EXTRACTED INFORMATION -
....

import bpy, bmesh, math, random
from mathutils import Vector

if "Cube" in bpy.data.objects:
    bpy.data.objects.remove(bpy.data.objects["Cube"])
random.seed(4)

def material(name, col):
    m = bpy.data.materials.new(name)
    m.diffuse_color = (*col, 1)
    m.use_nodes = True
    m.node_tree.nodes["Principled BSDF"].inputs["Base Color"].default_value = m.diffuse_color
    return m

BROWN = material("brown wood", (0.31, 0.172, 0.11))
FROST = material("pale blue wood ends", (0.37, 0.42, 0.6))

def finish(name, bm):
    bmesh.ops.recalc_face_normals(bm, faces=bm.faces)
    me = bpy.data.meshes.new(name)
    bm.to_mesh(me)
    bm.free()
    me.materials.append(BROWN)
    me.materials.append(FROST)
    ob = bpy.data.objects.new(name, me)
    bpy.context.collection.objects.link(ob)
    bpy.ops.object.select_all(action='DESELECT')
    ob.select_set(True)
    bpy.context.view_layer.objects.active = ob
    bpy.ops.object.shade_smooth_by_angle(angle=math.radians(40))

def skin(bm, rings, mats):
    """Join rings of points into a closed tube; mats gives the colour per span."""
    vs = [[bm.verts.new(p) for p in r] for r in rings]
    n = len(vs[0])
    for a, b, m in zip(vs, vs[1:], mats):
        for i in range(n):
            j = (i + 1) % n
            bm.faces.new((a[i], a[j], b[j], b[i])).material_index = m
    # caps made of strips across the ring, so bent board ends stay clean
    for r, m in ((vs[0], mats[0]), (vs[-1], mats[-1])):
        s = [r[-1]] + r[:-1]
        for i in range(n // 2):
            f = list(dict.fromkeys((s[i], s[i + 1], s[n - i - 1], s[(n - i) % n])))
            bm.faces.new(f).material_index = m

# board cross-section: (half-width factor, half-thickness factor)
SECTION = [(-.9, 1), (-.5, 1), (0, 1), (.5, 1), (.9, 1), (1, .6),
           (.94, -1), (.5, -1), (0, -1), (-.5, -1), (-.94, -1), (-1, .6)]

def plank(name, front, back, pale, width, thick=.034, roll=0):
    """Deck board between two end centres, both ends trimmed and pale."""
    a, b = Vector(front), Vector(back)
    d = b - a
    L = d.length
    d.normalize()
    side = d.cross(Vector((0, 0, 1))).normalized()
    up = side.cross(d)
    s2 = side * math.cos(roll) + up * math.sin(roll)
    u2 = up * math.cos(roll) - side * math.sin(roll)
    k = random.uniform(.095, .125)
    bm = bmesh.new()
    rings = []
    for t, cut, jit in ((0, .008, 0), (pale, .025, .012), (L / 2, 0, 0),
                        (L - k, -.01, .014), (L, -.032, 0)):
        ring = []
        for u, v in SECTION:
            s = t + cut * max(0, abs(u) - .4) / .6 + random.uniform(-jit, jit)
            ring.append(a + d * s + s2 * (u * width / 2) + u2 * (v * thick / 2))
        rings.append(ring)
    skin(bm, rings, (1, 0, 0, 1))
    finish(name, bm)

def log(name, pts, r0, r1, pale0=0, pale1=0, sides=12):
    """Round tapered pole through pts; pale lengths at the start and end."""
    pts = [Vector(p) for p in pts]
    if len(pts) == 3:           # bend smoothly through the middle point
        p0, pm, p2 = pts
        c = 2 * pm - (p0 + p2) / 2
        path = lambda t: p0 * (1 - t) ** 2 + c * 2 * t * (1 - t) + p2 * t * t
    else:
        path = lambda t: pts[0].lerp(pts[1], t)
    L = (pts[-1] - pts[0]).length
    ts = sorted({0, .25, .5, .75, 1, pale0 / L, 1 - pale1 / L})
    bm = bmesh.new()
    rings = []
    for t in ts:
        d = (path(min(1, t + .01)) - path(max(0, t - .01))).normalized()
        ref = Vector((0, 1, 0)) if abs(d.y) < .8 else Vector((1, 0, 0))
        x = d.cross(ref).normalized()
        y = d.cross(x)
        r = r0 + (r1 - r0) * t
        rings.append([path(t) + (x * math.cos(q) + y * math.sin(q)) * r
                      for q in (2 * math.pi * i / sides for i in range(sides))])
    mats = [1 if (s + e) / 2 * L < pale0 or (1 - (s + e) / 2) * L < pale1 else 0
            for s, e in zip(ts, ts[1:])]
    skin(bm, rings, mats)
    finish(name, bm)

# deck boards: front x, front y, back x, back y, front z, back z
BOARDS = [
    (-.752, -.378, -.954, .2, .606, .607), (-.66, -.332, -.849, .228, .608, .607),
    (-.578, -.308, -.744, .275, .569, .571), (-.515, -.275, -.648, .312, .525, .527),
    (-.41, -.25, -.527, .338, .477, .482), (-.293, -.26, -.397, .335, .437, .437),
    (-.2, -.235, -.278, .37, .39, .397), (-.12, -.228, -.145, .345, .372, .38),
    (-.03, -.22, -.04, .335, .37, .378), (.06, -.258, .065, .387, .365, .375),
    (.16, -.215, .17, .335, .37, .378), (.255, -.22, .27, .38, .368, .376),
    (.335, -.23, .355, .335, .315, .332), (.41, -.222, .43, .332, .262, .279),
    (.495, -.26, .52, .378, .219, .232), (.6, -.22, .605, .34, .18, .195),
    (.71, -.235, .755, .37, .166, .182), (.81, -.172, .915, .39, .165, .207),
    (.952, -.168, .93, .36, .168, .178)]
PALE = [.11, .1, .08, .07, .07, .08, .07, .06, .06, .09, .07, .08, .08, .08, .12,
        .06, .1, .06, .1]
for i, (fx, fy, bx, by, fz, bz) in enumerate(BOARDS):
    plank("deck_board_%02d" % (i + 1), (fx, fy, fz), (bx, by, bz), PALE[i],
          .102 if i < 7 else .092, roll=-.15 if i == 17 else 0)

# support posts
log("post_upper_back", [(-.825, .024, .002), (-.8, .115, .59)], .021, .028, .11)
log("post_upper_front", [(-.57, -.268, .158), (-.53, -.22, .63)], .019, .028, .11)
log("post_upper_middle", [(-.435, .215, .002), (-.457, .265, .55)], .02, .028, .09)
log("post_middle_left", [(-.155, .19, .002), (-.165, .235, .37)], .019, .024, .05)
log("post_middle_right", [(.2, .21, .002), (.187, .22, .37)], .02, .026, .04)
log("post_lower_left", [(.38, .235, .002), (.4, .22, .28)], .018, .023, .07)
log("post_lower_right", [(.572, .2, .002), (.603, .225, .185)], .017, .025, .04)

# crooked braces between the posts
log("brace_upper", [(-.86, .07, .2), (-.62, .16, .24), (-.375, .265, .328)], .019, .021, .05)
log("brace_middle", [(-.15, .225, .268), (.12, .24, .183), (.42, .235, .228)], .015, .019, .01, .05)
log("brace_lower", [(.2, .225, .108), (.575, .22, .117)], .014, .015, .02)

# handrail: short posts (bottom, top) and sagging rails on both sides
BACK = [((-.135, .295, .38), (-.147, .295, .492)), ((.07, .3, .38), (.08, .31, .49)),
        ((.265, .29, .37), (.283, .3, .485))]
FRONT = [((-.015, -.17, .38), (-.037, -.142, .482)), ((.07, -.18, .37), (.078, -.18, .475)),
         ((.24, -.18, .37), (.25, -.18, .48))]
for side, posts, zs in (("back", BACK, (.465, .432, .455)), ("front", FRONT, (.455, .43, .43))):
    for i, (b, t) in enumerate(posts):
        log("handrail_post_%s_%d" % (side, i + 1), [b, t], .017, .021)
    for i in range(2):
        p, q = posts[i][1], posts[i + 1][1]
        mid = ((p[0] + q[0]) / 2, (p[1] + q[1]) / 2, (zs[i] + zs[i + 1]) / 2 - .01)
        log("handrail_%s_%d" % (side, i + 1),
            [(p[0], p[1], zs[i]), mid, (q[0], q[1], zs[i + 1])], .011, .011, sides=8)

....

GOAL OF THE EXERCISE - An exact repeat of the whole listing above is needed; write it out now.

ANSWER FOR THIS EXERCISE -
import bpy, bmesh, math, random
from mathutils import Vector

if "Cube" in bpy.data.objects:
    bpy.data.objects.remove(bpy.data.objects["Cube"])
random.seed(4)

def material(name, col):
    m = bpy.data.materials.new(name)
    m.diffuse_color = (*col, 1)
    m.use_nodes = True
    m.node_tree.nodes["Principled BSDF"].inputs["Base Color"].default_value = m.diffuse_color
    return m

BROWN = material("brown wood", (0.31, 0.172, 0.11))
FROST = material("pale blue wood ends", (0.37, 0.42, 0.6))

def finish(name, bm):
    bmesh.ops.recalc_face_normals(bm, faces=bm.faces)
    me = bpy.data.meshes.new(name)
    bm.to_mesh(me)
    bm.free()
    me.materials.append(BROWN)
    me.materials.append(FROST)
    ob = bpy.data.objects.new(name, me)
    bpy.context.collection.objects.link(ob)
    bpy.ops.object.select_all(action='DESELECT')
    ob.select_set(True)
    bpy.context.view_layer.objects.active = ob
    bpy.ops.object.shade_smooth_by_angle(angle=math.radians(40))

def skin(bm, rings, mats):
    """Join rings of points into a closed tube; mats gives the colour per span."""
    vs = [[bm.verts.new(p) for p in r] for r in rings]
    n = len(vs[0])
    for a, b, m in zip(vs, vs[1:], mats):
        for i in range(n):
            j = (i + 1) % n
            bm.faces.new((a[i], a[j], b[j], b[i])).material_index = m
    # caps made of strips across the ring, so bent board ends stay clean
    for r, m in ((vs[0], mats[0]), (vs[-1], mats[-1])):
        s = [r[-1]] + r[:-1]
        for i in range(n // 2):
            f = list(dict.fromkeys((s[i], s[i + 1], s[n - i - 1], s[(n - i) % n])))
            bm.faces.new(f).material_index = m

# board cross-section: (half-width factor, half-thickness factor)
SECTION = [(-.9, 1), (-.5, 1), (0, 1), (.5, 1), (.9, 1), (1, .6),
           (.94, -1), (.5, -1), (0, -1), (-.5, -1), (-.94, -1), (-1, .6)]

def plank(name, front, back, pale, width, thick=.034, roll=0):
    """Deck board between two end centres, both ends trimmed and pale."""
    a, b = Vector(front), Vector(back)
    d = b - a
    L = d.length
    d.normalize()
    side = d.cross(Vector((0, 0, 1))).normalized()
    up = side.cross(d)
    s2 = side * math.cos(roll) + up * math.sin(roll)
    u2 = up * math.cos(roll) - side * math.sin(roll)
    k = random.uniform(.095, .125)
    bm = bmesh.new()
    rings = []
    for t, cut, jit in ((0, .008, 0), (pale, .025, .012), (L / 2, 0, 0),
                        (L - k, -.01, .014), (L, -.032, 0)):
        ring = []
        for u, v in SECTION:
            s = t + cut * max(0, abs(u) - .4) / .6 + random.uniform(-jit, jit)
            ring.append(a + d * s + s2 * (u * width / 2) + u2 * (v * thick / 2))
        rings.append(ring)
    skin(bm, rings, (1, 0, 0, 1))
    finish(name, bm)

def log(name, pts, r0, r1, pale0=0, pale1=0, sides=12):
    """Round tapered pole through pts; pale lengths at the start and end."""
    pts = [Vector(p) for p in pts]
    if len(pts) == 3:           # bend smoothly through the middle point
        p0, pm, p2 = pts
        c = 2 * pm - (p0 + p2) / 2
        path = lambda t: p0 * (1 - t) ** 2 + c * 2 * t * (1 - t) + p2 * t * t
    else:
        path = lambda t: pts[0].lerp(pts[1], t)
    L = (pts[-1] - pts[0]).length
    ts = sorted({0, .25, .5, .75, 1, pale0 / L, 1 - pale1 / L})
    bm = bmesh.new()
    rings = []
    for t in ts:
        d = (path(min(1, t + .01)) - path(max(0, t - .01))).normalized()
        ref = Vector((0, 1, 0)) if abs(d.y) < .8 else Vector((1, 0, 0))
        x = d.cross(ref).normalized()
        y = d.cross(x)
        r = r0 + (r1 - r0) * t
        rings.append([path(t) + (x * math.cos(q) + y * math.sin(q)) * r
                      for q in (2 * math.pi * i / sides for i in range(sides))])
    mats = [1 if (s + e) / 2 * L < pale0 or (1 - (s + e) / 2) * L < pale1 else 0
            for s, e in zip(ts, ts[1:])]
    skin(bm, rings, mats)
    finish(name, bm)

# deck boards: front x, front y, back x, back y, front z, back z
BOARDS = [
    (-.752, -.378, -.954, .2, .606, .607), (-.66, -.332, -.849, .228, .608, .607),
    (-.578, -.308, -.744, .275, .569, .571), (-.515, -.275, -.648, .312, .525, .527),
    (-.41, -.25, -.527, .338, .477, .482), (-.293, -.26, -.397, .335, .437, .437),
    (-.2, -.235, -.278, .37, .39, .397), (-.12, -.228, -.145, .345, .372, .38),
    (-.03, -.22, -.04, .335, .37, .378), (.06, -.258, .065, .387, .365, .375),
    (.16, -.215, .17, .335, .37, .378), (.255, -.22, .27, .38, .368, .376),
    (.335, -.23, .355, .335, .315, .332), (.41, -.222, .43, .332, .262, .279),
    (.495, -.26, .52, .378, .219, .232), (.6, -.22, .605, .34, .18, .195),
    (.71, -.235, .755, .37, .166, .182), (.81, -.172, .915, .39, .165, .207),
    (.952, -.168, .93, .36, .168, .178)]
PALE = [.11, .1, .08, .07, .07, .08, .07, .06, .06, .09, .07, .08, .08, .08, .12,
        .06, .1, .06, .1]
for i, (fx, fy, bx, by, fz, bz) in enumerate(BOARDS):
    plank("deck_board_%02d" % (i + 1), (fx, fy, fz), (bx, by, bz), PALE[i],
          .102 if i < 7 else .092, roll=-.15 if i == 17 else 0)

# support posts
log("post_upper_back", [(-.825, .024, .002), (-.8, .115, .59)], .021, .028, .11)
log("post_upper_front", [(-.57, -.268, .158), (-.53, -.22, .63)], .019, .028, .11)
log("post_upper_middle", [(-.435, .215, .002), (-.457, .265, .55)], .02, .028, .09)
log("post_middle_left", [(-.155, .19, .002), (-.165, .235, .37)], .019, .024, .05)
log("post_middle_right", [(.2, .21, .002), (.187, .22, .37)], .02, .026, .04)
log("post_lower_left", [(.38, .235, .002), (.4, .22, .28)], .018, .023, .07)
log("post_lower_right", [(.572, .2, .002), (.603, .225, .185)], .017, .025, .04)

# crooked braces between the posts
log("brace_upper", [(-.86, .07, .2), (-.62, .16, .24), (-.375, .265, .328)], .019, .021, .05)
log("brace_middle", [(-.15, .225, .268), (.12, .24, .183), (.42, .235, .228)], .015, .019, .01, .05)
log("brace_lower", [(.2, .225, .108), (.575, .22, .117)], .014, .015, .02)

# handrail: short posts (bottom, top) and sagging rails on both sides
BACK = [((-.135, .295, .38), (-.147, .295, .492)), ((.07, .3, .38), (.08, .31, .49)),
        ((.265, .29, .37), (.283, .3, .485))]
FRONT = [((-.015, -.17, .38), (-.037, -.142, .482)), ((.07, -.18, .37), (.078, -.18, .475)),
         ((.24, -.18, .37), (.25, -.18, .48))]
for side, posts, zs in (("back", BACK, (.465, .432, .455)), ("front", FRONT, (.455, .43, .43))):
    for i, (b, t) in enumerate(posts):
        log("handrail_post_%s_%d" % (side, i + 1), [b, t], .017, .021)
    for i in range(2):
        p, q = posts[i][1], posts[i + 1][1]
        mid = ((p[0] + q[0]) / 2, (p[1] + q[1]) / 2, (zs[i] + zs[i + 1]) / 2 - .01)
        log("handrail_%s_%d" % (side, i + 1),
            [(p[0], p[1], zs[i]), mid, (q[0], q[1], zs[i + 1])], .011, .011, sides=8)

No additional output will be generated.